In Golcar the Colne Valley Museum will have free admission on Saturday and Sunday, September 11 and 12 from 11am to 5pm and will feature two exhibitions. On the Saturday the Havercake Lads, the military re-enactment group of the 33rd Regiment of Foot, will make oatcakes (havercakes) in the museum’s Victorian kitchen, their staple diet when on manoeuvres. On Sunday, volunteers will demonstrate traditional Colne Valley recipes such as Robin Cake and Ned (Knead) or Fat Cakes.
Across the road, St John the Evangelist Church will be open on Saturday, September 11 from 10.30am to 3.30pm featuring the exceptionally rare Binns organ which will be played during the day along with its outstanding stained glass windows and war memorials. There will be access to the church’s burial records and to family history sites along with access to the churchyard, including its Commonwealth War Graves.
St Bartholomew’s Church in Marsden is known as the Cathedral of the Colne Valley and will be open on Saturday and Sunday, September 18 and 19 until 4pm with tours throughout the day. It will feature a joint exhibition with Marsden History Group called Changing Marsden 1800 – 1950: Population and Textiles.
In the Holme Valley there will be a graveyard walk and talk on Station Road, Holmfirth, HD9 1AD led by Deborah Wyles on Sunday, September 12 at 3pm. Booking is essential via Deborah on 01484 685997 or debhod21@ btinternet.com from August 30. It will give people a chance to learn about the many Holme Valley residents who died between 100 and 200 years ago, their lives and achievements.
Meltham will feature in a Meltham in Focus event at the Carlile Institute, Huddersfield Road, Meltham, HD9 4AE, on Sunday, September 12 from 11am to 4pm. There will be exhibitions of archives and photographs plus a film called Meltham in Lockdown which tells the stories of people in Meltham during the Covid 19 pandemic. The film will be on a loop all day.

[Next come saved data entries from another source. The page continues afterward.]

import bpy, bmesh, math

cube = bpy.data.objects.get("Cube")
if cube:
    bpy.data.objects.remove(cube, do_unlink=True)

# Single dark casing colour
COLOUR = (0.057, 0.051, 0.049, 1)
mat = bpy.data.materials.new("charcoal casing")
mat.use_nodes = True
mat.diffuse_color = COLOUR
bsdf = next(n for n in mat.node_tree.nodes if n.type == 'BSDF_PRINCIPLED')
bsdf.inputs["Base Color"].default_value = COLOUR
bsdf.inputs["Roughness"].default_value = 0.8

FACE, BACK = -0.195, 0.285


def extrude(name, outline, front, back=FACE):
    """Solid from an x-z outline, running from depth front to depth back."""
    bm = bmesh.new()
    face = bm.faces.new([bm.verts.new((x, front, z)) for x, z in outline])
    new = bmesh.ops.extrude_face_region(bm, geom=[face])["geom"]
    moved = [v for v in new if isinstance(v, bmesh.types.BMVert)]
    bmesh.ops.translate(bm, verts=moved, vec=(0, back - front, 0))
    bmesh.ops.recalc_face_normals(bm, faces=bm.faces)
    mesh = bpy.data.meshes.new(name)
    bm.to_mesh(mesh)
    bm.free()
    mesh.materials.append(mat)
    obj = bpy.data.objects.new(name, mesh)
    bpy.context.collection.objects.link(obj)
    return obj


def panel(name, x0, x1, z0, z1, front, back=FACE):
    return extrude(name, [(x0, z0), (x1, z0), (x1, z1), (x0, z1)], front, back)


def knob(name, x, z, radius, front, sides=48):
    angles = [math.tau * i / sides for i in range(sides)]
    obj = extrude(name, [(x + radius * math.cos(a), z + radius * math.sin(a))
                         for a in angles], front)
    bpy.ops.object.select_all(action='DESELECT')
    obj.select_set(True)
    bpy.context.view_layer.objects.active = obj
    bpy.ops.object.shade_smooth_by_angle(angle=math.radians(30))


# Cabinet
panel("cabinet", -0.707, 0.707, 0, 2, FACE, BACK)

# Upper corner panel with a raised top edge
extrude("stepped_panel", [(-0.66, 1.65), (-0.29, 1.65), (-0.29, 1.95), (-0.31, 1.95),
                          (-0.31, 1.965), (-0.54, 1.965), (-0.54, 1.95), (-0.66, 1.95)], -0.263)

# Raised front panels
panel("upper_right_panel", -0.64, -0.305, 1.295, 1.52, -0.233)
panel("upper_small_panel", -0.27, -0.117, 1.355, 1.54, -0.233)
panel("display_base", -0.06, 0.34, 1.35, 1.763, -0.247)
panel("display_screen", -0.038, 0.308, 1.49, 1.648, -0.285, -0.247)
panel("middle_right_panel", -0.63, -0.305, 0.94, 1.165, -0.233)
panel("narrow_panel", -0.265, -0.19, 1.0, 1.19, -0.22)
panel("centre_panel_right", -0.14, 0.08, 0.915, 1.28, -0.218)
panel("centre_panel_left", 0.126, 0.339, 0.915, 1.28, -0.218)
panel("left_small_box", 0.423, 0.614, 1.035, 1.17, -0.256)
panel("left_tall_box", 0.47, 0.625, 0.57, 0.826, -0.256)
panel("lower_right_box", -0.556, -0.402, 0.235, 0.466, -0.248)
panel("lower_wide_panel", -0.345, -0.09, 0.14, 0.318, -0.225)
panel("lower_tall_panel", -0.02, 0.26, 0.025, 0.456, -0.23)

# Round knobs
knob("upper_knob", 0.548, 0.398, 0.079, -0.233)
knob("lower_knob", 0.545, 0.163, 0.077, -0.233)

* Written by former Huddersfield Examiner Head of Content ANDY HIRST who now runs his own Huddersfield-based agency AH! PR specialising in press releases, blogging and copywriting for business in Yorkshire and across the UK.